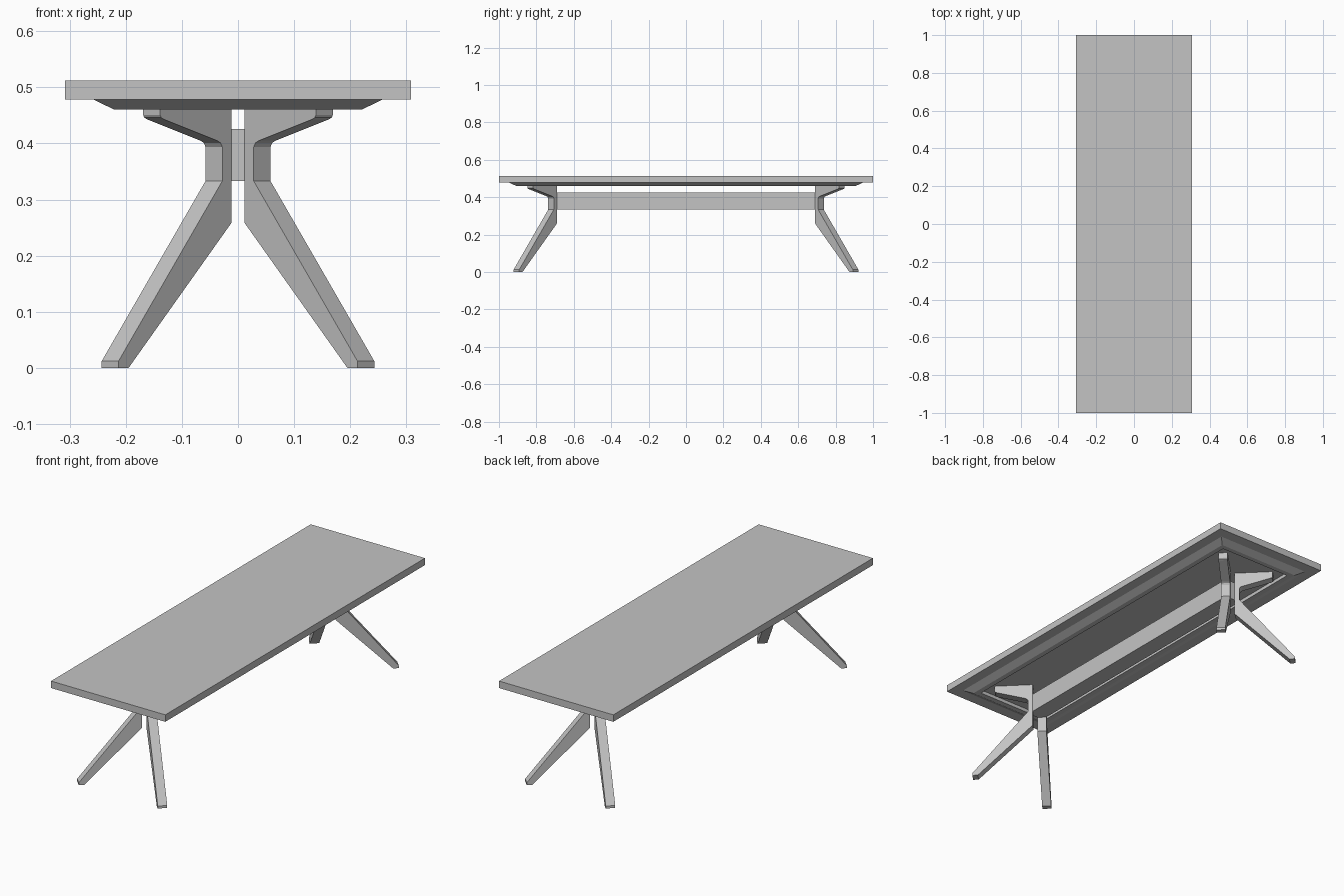
import bpy, bmesh
from mathutils import Vector

cube = bpy.data.objects.get("Cube")
if cube:
    bpy.data.objects.remove(cube, do_unlink=True)

# Single grey finish
GREY = (0.55, 0.55, 0.55, 1)
grey = bpy.data.materials.new("plain grey")
grey.use_nodes = True
grey.diffuse_color = GREY
grey.node_tree.nodes["Principled BSDF"].inputs["Base Color"].default_value = GREY


def finish(name, bm):
    bmesh.ops.recalc_face_normals(bm, faces=bm.faces)
    mesh = bpy.data.meshes.new(name)
    bm.to_mesh(mesh)
    bm.free()
    mesh.materials.append(grey)
    obj = bpy.data.objects.new(name, mesh)
    bpy.context.collection.objects.link(obj)
    return obj


def prism(name, outline, offset):
    """Extrude a flat outline of 3D points along an offset."""
    bm = bmesh.new()
    face = bm.faces.new([bm.verts.new(p) for p in outline])
    moved = bmesh.ops.extrude_face_region(bm, geom=[face])["geom"]
    verts = [v for v in moved if isinstance(v, bmesh.types.BMVert)]
    bmesh.ops.translate(bm, verts=verts, vec=offset)
    return finish(name, bm)


def rect(x, y, z):
    return [(-x, -y, z), (x, -y, z), (x, y, z), (-x, y, z)]


TOP_UNDER, RIM_UNDER = 0.478, 0.461

# Table top
prism("table_top", rect(0.308, 1, TOP_UNDER), (0, 0, 0.034))

# Bevelled rim under the top, hollow in the middle
bm = bmesh.new()
loops = [[bm.verts.new(p) for p in rect(*size)] for size in (
    (0.257, 0.945, TOP_UNDER), (0.222, 0.91, RIM_UNDER),
    (0.196, 0.885, RIM_UNDER), (0.196, 0.885, TOP_UNDER))]
for a, b in zip(loops, loops[1:] + loops[:1]):
    for i in range(4):
        j = (i + 1) % 4
        bm.faces.new((a[i], a[j], b[j], b[i]))
finish("under_rim", bm)

# Legs: one bracket profile (outward, height), set diagonally at each corner
PROFILE = [(0.027, TOP_UNDER), (0.154, TOP_UNDER), (0.154, 0.451), (0.152, 0.446),
           (0.147, 0.443), (0.052, 0.405), (0.046, 0.401), (0.043, 0.394),
           (0.043, 0.333), (0.228, 0.012), (0.228, 0), (0.21, 0), (0.027, 0.258)]
HALF = 0.015      # half thickness measured along each axis
CENTRE = 0.679    # where the two leg planes of a pair meet

for sy, end in ((-1, "front"), (1, "back")):
    for sx, side in ((-1, "right"), (1, "left")):
        across = Vector((sx * HALF, -sy * HALF, 0))
        outline = [Vector((sx * u, sy * (CENTRE + u), z)) - across for u, z in PROFILE]
        prism(f"{end}_{side}_leg", outline, across * 2)

# Long rail with pointed ends fitting between the legs
half_plan = [(0.042, -0.691), (0.042, 0.691), (0.012, 0.721)]
plan = half_plan + [(-x, -y) for x, y in half_plan]
plan = [(0.042, -0.691), (0.042, 0.691), (0.012, 0.721), (-0.012, 0.721),
        (-0.042, 0.691), (-0.042, -0.691), (-0.012, -0.721), (0.012, -0.721)]
prism("rail", [(x, y, 0.333) for x, y in plan], (0, 0, 0.093))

_Work item_
Leave out the pictures and return the listing exactly.

_Answer to the exercise_
import bpy, bmesh
from mathutils import Vector

cube = bpy.data.objects.get("Cube")
if cube:
    bpy.data.objects.remove(cube, do_unlink=True)

# Single grey finish
GREY = (0.55, 0.55, 0.55, 1)
grey = bpy.data.materials.new("plain grey")
grey.use_nodes = True
grey.diffuse_color = GREY
grey.node_tree.nodes["Principled BSDF"].inputs["Base Color"].default_value = GREY


def finish(name, bm):
    bmesh.ops.recalc_face_normals(bm, faces=bm.faces)
    mesh = bpy.data.meshes.new(name)
    bm.to_mesh(mesh)
    bm.free()
    mesh.materials.append(grey)
    obj = bpy.data.objects.new(name, mesh)
    bpy.context.collection.objects.link(obj)
    return obj


def prism(name, outline, offset):
    """Extrude a flat outline of 3D points along an offset."""
    bm = bmesh.new()
    face = bm.faces.new([bm.verts.new(p) for p in outline])
    moved = bmesh.ops.extrude_face_region(bm, geom=[face])["geom"]
    verts = [v for v in moved if isinstance(v, bmesh.types.BMVert)]
    bmesh.ops.translate(bm, verts=verts, vec=offset)
    return finish(name, bm)


def rect(x, y, z):
    return [(-x, -y, z), (x, -y, z), (x, y, z), (-x, y, z)]


TOP_UNDER, RIM_UNDER = 0.478, 0.461

# Table top
prism("table_top", rect(0.308, 1, TOP_UNDER), (0, 0, 0.034))

# Bevelled rim under the top, hollow in the middle
bm = bmesh.new()
loops = [[bm.verts.new(p) for p in rect(*size)] for size in (
    (0.257, 0.945, TOP_UNDER), (0.222, 0.91, RIM_UNDER),
    (0.196, 0.885, RIM_UNDER), (0.196, 0.885, TOP_UNDER))]
for a, b in zip(loops, loops[1:] + loops[:1]):
    for i in range(4):
        j = (i + 1) % 4
        bm.faces.new((a[i], a[j], b[j], b[i]))
finish("under_rim", bm)

# Legs: one bracket profile (outward, height), set diagonally at each corner
PROFILE = [(0.027, TOP_UNDER), (0.154, TOP_UNDER), (0.154, 0.451), (0.152, 0.446),
           (0.147, 0.443), (0.052, 0.405), (0.046, 0.401), (0.043, 0.394),
           (0.043, 0.333), (0.228, 0.012), (0.228, 0), (0.21, 0), (0.027, 0.258)]
HALF = 0.015      # half thickness measured along each axis
CENTRE = 0.679    # where the two leg planes of a pair meet

for sy, end in ((-1, "front"), (1, "back")):
    for sx, side in ((-1, "right"), (1, "left")):
        across = Vector((sx * HALF, -sy * HALF, 0))
        outline = [Vector((sx * u, sy * (CENTRE + u), z)) - across for u, z in PROFILE]
        prism(f"{end}_{side}_leg", outline, across * 2)

# Long rail with pointed ends fitting between the legs
half_plan = [(0.042, -0.691), (0.042, 0.691), (0.012, 0.721)]
plan = half_plan + [(-x, -y) for x, y in half_plan]
plan = [(0.042, -0.691), (0.042, 0.691), (0.012, 0.721), (-0.012, 0.721),
        (-0.042, 0.691), (-0.042, -0.691), (-0.012, -0.721), (0.012, -0.721)]
prism("rail", [(x, y, 0.333) for x, y in plan], (0, 0, 0.093))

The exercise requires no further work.